» **Assigned task**: Copy each line from the records below in which the word "HALF" is found.

##### Provided information #####

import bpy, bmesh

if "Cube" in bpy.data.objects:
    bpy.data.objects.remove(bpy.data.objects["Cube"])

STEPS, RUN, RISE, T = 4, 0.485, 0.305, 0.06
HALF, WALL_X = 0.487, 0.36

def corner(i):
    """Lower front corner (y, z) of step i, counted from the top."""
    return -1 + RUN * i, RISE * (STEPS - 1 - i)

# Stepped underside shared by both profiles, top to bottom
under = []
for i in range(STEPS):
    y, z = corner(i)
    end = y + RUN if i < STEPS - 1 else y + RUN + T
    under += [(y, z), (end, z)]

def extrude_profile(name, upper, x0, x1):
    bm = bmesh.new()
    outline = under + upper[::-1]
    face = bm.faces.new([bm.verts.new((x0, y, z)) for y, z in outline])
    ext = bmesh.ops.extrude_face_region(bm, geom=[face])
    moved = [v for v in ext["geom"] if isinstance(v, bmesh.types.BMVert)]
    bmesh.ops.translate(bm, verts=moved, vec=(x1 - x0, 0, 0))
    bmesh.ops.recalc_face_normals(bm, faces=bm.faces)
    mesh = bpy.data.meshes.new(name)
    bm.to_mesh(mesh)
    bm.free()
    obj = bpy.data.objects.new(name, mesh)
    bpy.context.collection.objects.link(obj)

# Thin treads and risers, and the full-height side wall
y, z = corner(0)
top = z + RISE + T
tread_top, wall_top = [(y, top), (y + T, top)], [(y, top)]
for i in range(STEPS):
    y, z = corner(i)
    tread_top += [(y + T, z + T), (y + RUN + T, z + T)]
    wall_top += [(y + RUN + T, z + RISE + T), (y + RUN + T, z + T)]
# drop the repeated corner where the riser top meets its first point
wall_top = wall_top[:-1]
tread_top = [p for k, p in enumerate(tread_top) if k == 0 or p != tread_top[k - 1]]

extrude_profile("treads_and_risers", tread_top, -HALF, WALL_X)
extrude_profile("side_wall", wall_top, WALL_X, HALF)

#####

» **Solution**:
HALF, WALL_X = 0.487, 0.36
extrude_profile("treads_and_risers", tread_top, -HALF, WALL_X)
extrude_profile("side_wall", wall_top, WALL_X, HALF)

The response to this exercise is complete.